“I tend to surround myself with people who try their hardest at all of the things that they do, so being successful is just a by-product of that,” said Harbin.
The nationwide pool of 16,000 Semifinalists, representing less than one percent of U.S. high school seniors, includes the highest-scoring entrants on the Preliminary SAT/National Merit Scholarship Qualifying Test (PSAT/NMSQT) in each state. About 1.6 million juniors in more than 22,000 high schools entered the 2017 National Merit Scholarship Program by taking the PSAT/NMSQT. The number of Semifinalists in a state is proportional to the state’s percentage of the national total of graduating seniors.
Harbin also acknowledged that he is fortunate to enjoy learning.
“I know everyone doesn’t. Sitting in class isn’t always fun, but adding to the things that you know because of what you learned in those classes is a neat process,” said Harbin.
Harbin has also learned some things about the value of hard work and that a little preparation goes a long way.
“You reach a point when success can’t just stem from your natural abilities. A hard worker goes past those abilities that they have been given,” said Harbin.
To become a Finalist, the Semifinalist and his or her high school must submit a detailed scholarship application, in which they provide information about the Semifinalist’s academic record, participation in school and community activities, demonstrated leadership abilities, employment, and honors and awards received.
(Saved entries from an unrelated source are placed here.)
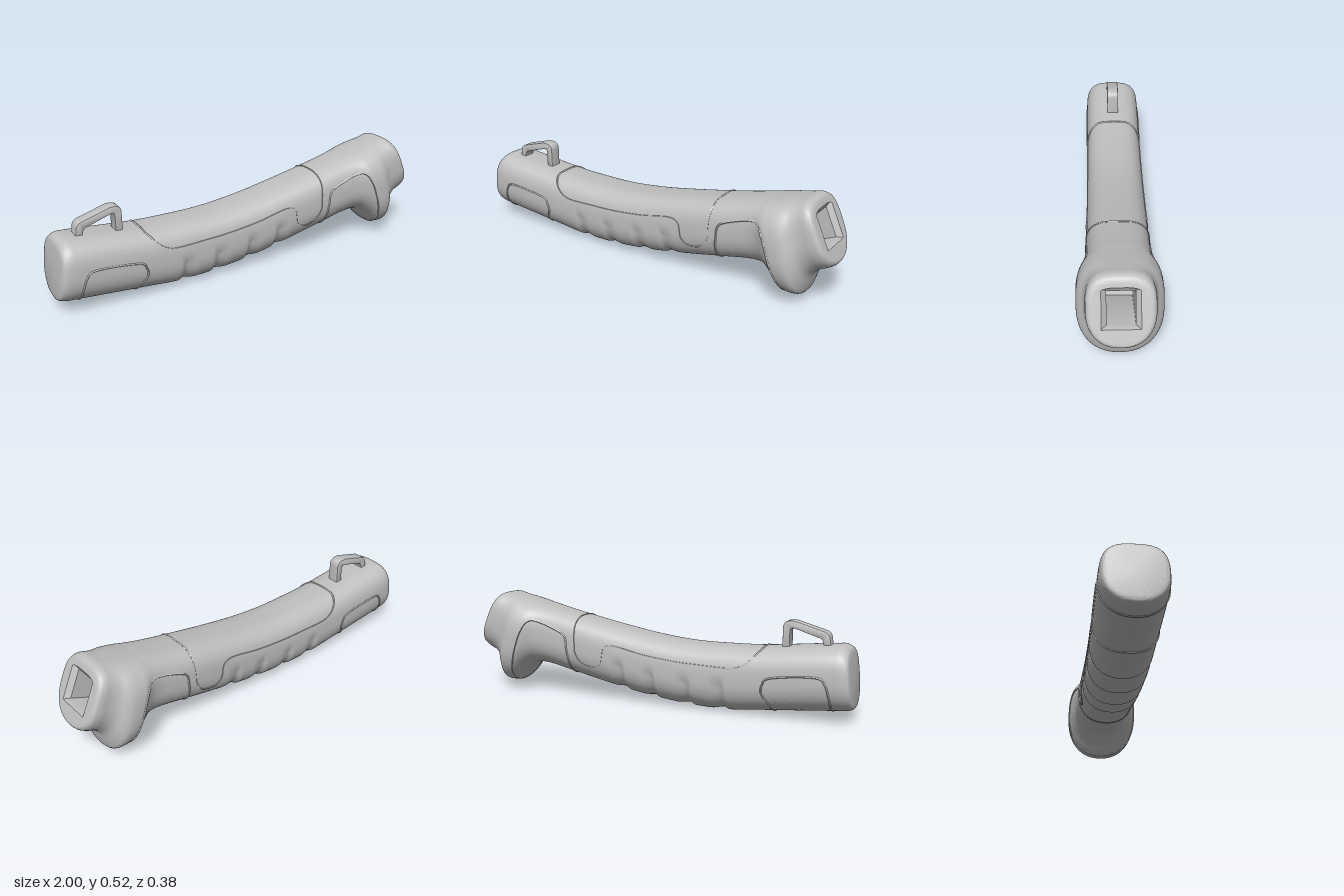
import * as THREE from 'three';
import { toCreasedNormals } from 'three/addons/utils/BufferGeometryUtils.js';

const bodyGrey = new THREE.MeshStandardMaterial({ color: 0xc0c0c0 });
bodyGrey.name = 'bodyGrey';

// Cross-sections from the rear to the head: top x, y, bottom x, y, half width, top squareness
const stations = [
  [-0.975, 0.315, -0.998, 0.085, 0.115, 3],
  [-0.966, 0.34, -0.993, 0.064, 0.133, 3],
  [-0.935, 0.356, -0.965, 0.053, 0.143, 3],
  [-0.9, 0.355, -0.92, 0.049, 0.146, 3],
  [-0.55, 0.322, -0.57, 0.016, 0.146, 3],
  [-0.4, 0.317, -0.39, 0.0, 0.146, 3],
  [-0.2, 0.318, -0.19, 0.006, 0.146, 3],
  [0, 0.338, 0.03, 0.031, 0.146, 3],
  [0.2, 0.372, 0.25, 0.072, 0.146, 3],
  [0.41, 0.414, 0.45, 0.115, 0.146, 3],
  [0.52, 0.438, 0.58, 0.143, 0.146, 3],
  [0.58, 0.452, 0.645, 0.15, 0.15, 3],
  [0.62, 0.462, 0.7, 0.138, 0.161, 2.9],
  [0.65, 0.468, 0.75, 0.095, 0.178, 2.9],
  [0.668, 0.473, 0.787, 0.052, 0.188, 2.9],
  [0.685, 0.477, 0.805, 0.042, 0.19, 2.9],
  [0.725, 0.487, 0.855, 0.046, 0.189, 2.9],
  [0.75, 0.493, 0.87, 0.08, 0.18, 2.9],
  [0.785, 0.501, 0.89, 0.15, 0.157, 3],
  [0.815, 0.508, 0.925, 0.187, 0.149, 3.1],
  [0.848, 0.516, 0.967, 0.208, 0.148, 3.2],
  [0.874, 0.511, 0.99, 0.224, 0.143, 3.2],
  [0.887, 0.495, 1.0, 0.241, 0.13, 3.2],
  [0.895, 0.477, 0.994, 0.258, 0.114, 3.2],
];
const last = stations.length - 1;
const topCurve = new THREE.CatmullRomCurve3(stations.map((s) => new THREE.Vector3(s[0], s[1], s[4])));
const bottomCurve = new THREE.CatmullRomCurve3(stations.map((s) => new THREE.Vector3(s[2], s[3], s[5])));
const lowerPower = 2.25;
const power = (v, e) => Math.sign(v) * Math.abs(v) ** e;

// Finger grooves: a steep rear edge that fades out toward the front
function grooveDepth(x, height) {
  const reach = 1 - THREE.MathUtils.smoothstep(height, -0.2, 0.15);
  let depth = 0;
  for (const start of [-0.393, -0.22, -0.035, 0.13]) {
    const d = x - start;
    depth += THREE.MathUtils.smoothstep(d, -0.015, 0.012) * (1 - THREE.MathUtils.smoothstep(d, 0.012, 0.085));
  }
  return 0.075 * depth * reach;
}

// Point on the skin at station position p and angle t around the section
function skin(p, t) {
  const a = topCurve.getPoint(p / last);
  const b = bottomCurve.getPoint(p / last);
  const e = 2 / (Math.sin(t) > 0 ? b.z : lowerPower);
  const v = power(Math.sin(t), e);
  const w = power(Math.cos(t), e);
  const x = (a.x + b.x) / 2 + (a.x - b.x) / 2 * v;
  const k = 1 - grooveDepth(x, v);
  return new THREE.Vector3(x, (a.y + b.y) / 2 + (a.y - b.y) / 2 * v * k, a.z * w * k);
}

// Skin coordinates (p, t) of a side position x, y
function locate([x, y]) {
  let lo = 0, hi = last - 2;
  for (let i = 0; i < 40; i++) {
    const mid = (lo + hi) / 2;
    const a = topCurve.getPoint(mid / last), b = bottomCurve.getPoint(mid / last);
    if ((a.x - b.x) * (y - b.y) - (a.y - b.y) * (x - b.x) < 0) lo = mid;
    else hi = mid;
  }
  const a = topCurve.getPoint(lo / last), b = bottomCurve.getPoint(lo / last);
  const v = THREE.MathUtils.clamp((2 * y - a.y - b.y) / (a.y - b.y), -1, 1);
  return new THREE.Vector3(lo, Math.asin(power(v, (v > 0 ? b.z : lowerPower) / 2)), 0);
}

// Skin stretched over a list of rings of equal size
function loft(rings) {
  const n = rings[0].length;
  const index = [];
  for (let i = 0; i < rings.length - 1; i++) {
    for (let j = 0; j < n; j++) {
      const a = i * n + j, b = i * n + (j + 1) % n;
      index.push(a, a + n, b, b, a + n, b + n);
    }
  }
  const geometry = new THREE.BufferGeometry().setFromPoints(rings.flat());
  geometry.setIndex(index);
  return toCreasedNormals(geometry, 0.6);
}

function buildBody() {
  const sides = 96;
  const ring = (f) => Array.from({ length: sides }, (_, j) => f(j / sides * Math.PI * 2));
  const rings = [ring(() => new THREE.Vector3(-0.9865, 0.2, 0))];
  for (let i = 0; i < last; i++) {
    const [a, b] = [stations[i], stations[i + 1]];
    const length = Math.max(b[0] - a[0], b[2] - a[2]);
    const steps = Math.max(3, Math.ceil(length / 0.009));
    for (let k = 0; k < steps; k++) rings.push(ring((t) => skin(i + k / steps, t)));
  }
  rings.push(ring((t) => skin(last, t)));

  // Deep square socket with a shallow bevel: half height, half width, depth, lift
  const up = new THREE.Vector3(-0.412, 0.911, 0);
  const axis = new THREE.Vector3(0.911, 0.412, 0);
  const sockets = [[0.09, 0.082, 0, 0], [0.0725, 0.06, 0.022, -0.003], [0.0725, 0.06, 0.36, -0.003], [0, 0, 0.36, -0.003]];
  for (const [h, w, depth, lift] of sockets) {
    rings.push(ring((t) => {
      const c = Math.cos(t), s = Math.sin(t), m = Math.max(Math.abs(c), Math.abs(s));
      return new THREE.Vector3(0.933, 0.3925, w * c / m)
        .addScaledVector(up, h * s / m + lift)
        .addScaledVector(axis, -depth);
    }));
  }
  return loft(rings);
}

// Panel seam: a fine square bead following the skin, from centre line to centre line
function buildSeam(points, endAngle, side) {
  const path = points.map(locate);
  path[0].y = endAngle;
  path[path.length - 1].y = endAngle;
  const flat = new THREE.CatmullRomCurve3(path);
  const line = flat.getPoints(140).map((q) => {
    const v = skin(q.x, THREE.MathUtils.clamp(q.y, -Math.PI / 2, Math.PI / 2));
    v.z *= side;
    return v;
  });
  const bead = new THREE.TubeGeometry(new THREE.CatmullRomCurve3(line), 260, 0.0045, 4);
  return toCreasedNormals(bead, 0.6);
}

// Strap loop: an arched bar with a matching opening
function buildLoop() {
  const shape = new THREE.Shape();
  shape.moveTo(-0.88, 0.33);
  shape.lineTo(-0.872, 0.385);
  shape.quadraticCurveTo(-0.868, 0.405, -0.845, 0.413);
  shape.lineTo(-0.71, 0.452);
  shape.quadraticCurveTo(-0.652, 0.46, -0.65, 0.42);
  shape.lineTo(-0.65, 0.31);
  shape.lineTo(-0.685, 0.31);
  shape.lineTo(-0.685, 0.405);
  shape.quadraticCurveTo(-0.688, 0.42, -0.705, 0.418);
  shape.lineTo(-0.825, 0.38);
  shape.quadraticCurveTo(-0.838, 0.375, -0.842, 0.355);
  shape.lineTo(-0.845, 0.33);
  const geometry = new THREE.ExtrudeGeometry(shape, {
    depth: 0.05, bevelThickness: 0.005, bevelSize: 0.004, bevelOffset: -0.004, bevelSegments: 2, curveSegments: 8,
  });
  geometry.translate(0, 0, -0.025);
  return toCreasedNormals(geometry, 0.6);
}

export function createModel() {
  const group = new THREE.Group();
  group.name = 'handle';
  const add = (name, geometry) => {
    const mesh = new THREE.Mesh(geometry, bodyGrey);
    mesh.name = name;
    group.add(mesh);
  };
  add('gripBody', buildBody());
  add('strapLoop', buildLoop());

  // Seams meet their mirror image on the top or bottom centre line
  const top = Math.PI / 2;
  const seams = {
    thumbPadSeam: [top, [[-0.566, 0.323], [-0.56, 0.31], [-0.526, 0.27], [-0.473, 0.235], [-0.26, 0.23], [0.008, 0.253],
      [0.195, 0.286], [0.235, 0.27], [0.252, 0.2], [0.29, 0.168], [0.355, 0.18], [0.393, 0.227], [0.403, 0.34], [0.41, 0.414]]],
    collarSeam: [-top, [[0.435, 0.11], [0.44, 0.2], [0.453, 0.31], [0.48, 0.335], [0.62, 0.385],
      [0.66, 0.385], [0.69, 0.35], [0.73, 0.25], [0.795, 0.05]]],
    rearPanelSeam: [-top, [[-0.9, 0.047], [-0.895, 0.145], [-0.873, 0.205], [-0.836, 0.22], [-0.66, 0.205],
      [-0.6, 0.185], [-0.585, 0.135], [-0.61, 0.08], [-0.63, 0.02]]],
  };
  for (const [name, [endAngle, points]] of Object.entries(seams)) {
    add(name + 'Left', buildSeam(points, endAngle, 1));
    add(name + 'Right', buildSeam(points, endAngle, -1));
  }
  return group;
}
A Semifinalist must have an outstanding academic record throughout high school, be endorsed and recommended by a high school official, write an essay, and earn SAT scores that confirm the student’s earlier performance on the qualifying test.
With the majority of Harbin’s high school resume-building experiences behind him, he offered advice to younger students just entering the formative years of middle and high school.
“Pick a few things that matter and focus on those. Even though you’re supposed to try lots of things when you are in middle and high school, you might end up with not much to show for it,” added Harbin.
From the approximately 16,000 Semifinalists, about 15,000 are expected to advance to the Finalist level, and in February they will be notified of this designation. National Merit Scholarship winners of 2017 will be announced in nationwide news releases beginning in April and concluding in July. The scholarship recipients will join more than 323,000 other distinguished young people who have earned the Merit Scholar title.